(Records from a data collection)
>>>>

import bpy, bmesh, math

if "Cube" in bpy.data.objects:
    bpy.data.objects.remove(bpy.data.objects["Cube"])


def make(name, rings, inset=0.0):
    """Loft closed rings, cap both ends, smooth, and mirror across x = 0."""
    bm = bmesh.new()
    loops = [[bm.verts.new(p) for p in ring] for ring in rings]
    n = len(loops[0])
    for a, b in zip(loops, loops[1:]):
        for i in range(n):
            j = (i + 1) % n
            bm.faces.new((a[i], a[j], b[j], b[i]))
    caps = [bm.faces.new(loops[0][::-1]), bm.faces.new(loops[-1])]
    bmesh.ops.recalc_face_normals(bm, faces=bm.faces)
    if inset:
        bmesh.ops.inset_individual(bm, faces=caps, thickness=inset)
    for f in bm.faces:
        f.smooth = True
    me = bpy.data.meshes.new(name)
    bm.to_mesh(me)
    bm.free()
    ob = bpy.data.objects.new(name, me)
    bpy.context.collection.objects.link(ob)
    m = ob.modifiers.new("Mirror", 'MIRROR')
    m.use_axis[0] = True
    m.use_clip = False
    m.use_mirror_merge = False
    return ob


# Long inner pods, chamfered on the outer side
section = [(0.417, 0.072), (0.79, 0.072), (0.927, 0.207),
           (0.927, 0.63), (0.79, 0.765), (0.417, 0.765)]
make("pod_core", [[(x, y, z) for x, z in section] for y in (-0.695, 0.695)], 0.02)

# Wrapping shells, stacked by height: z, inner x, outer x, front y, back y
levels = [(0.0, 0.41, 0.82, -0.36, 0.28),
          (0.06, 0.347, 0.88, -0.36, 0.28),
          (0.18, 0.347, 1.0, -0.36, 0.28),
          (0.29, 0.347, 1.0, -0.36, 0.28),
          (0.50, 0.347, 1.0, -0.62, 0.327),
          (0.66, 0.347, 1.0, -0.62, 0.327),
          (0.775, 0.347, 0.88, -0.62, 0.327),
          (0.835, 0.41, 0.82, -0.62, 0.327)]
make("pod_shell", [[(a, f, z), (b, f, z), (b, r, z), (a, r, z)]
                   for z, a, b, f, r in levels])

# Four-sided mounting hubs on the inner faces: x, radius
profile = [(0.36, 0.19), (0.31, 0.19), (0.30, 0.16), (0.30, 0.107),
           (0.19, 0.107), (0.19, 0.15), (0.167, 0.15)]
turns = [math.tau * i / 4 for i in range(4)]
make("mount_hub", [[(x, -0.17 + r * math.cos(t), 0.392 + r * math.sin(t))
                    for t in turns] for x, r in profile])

<<<<

Output exactly the span of lines beginning at the first line of the records and ending at the line that holds "(0.835, 0.41, 0.82, -0.62, 0.327)]", inclusive, with no other text.

import bpy, bmesh, math

if "Cube" in bpy.data.objects:
    bpy.data.objects.remove(bpy.data.objects["Cube"])


def make(name, rings, inset=0.0):
    """Loft closed rings, cap both ends, smooth, and mirror across x = 0."""
    bm = bmesh.new()
    loops = [[bm.verts.new(p) for p in ring] for ring in rings]
    n = len(loops[0])
    for a, b in zip(loops, loops[1:]):
        for i in range(n):
            j = (i + 1) % n
            bm.faces.new((a[i], a[j], b[j], b[i]))
    caps = [bm.faces.new(loops[0][::-1]), bm.faces.new(loops[-1])]
    bmesh.ops.recalc_face_normals(bm, faces=bm.faces)
    if inset:
        bmesh.ops.inset_individual(bm, faces=caps, thickness=inset)
    for f in bm.faces:
        f.smooth = True
    me = bpy.data.meshes.new(name)
    bm.to_mesh(me)
    bm.free()
    ob = bpy.data.objects.new(name, me)
    bpy.context.collection.objects.link(ob)
    m = ob.modifiers.new("Mirror", 'MIRROR')
    m.use_axis[0] = True
    m.use_clip = False
    m.use_mirror_merge = False
    return ob


# Long inner pods, chamfered on the outer side
section = [(0.417, 0.072), (0.79, 0.072), (0.927, 0.207),
           (0.927, 0.63), (0.79, 0.765), (0.417, 0.765)]
make("pod_core", [[(x, y, z) for x, z in section] for y in (-0.695, 0.695)], 0.02)

# Wrapping shells, stacked by height: z, inner x, outer x, front y, back y
levels = [(0.0, 0.41, 0.82, -0.36, 0.28),
          (0.06, 0.347, 0.88, -0.36, 0.28),
          (0.18, 0.347, 1.0, -0.36, 0.28),
          (0.29, 0.347, 1.0, -0.36, 0.28),
          (0.50, 0.347, 1.0, -0.62, 0.327),
          (0.66, 0.347, 1.0, -0.62, 0.327),
          (0.775, 0.347, 0.88, -0.62, 0.327),
          (0.835, 0.41, 0.82, -0.62, 0.327)]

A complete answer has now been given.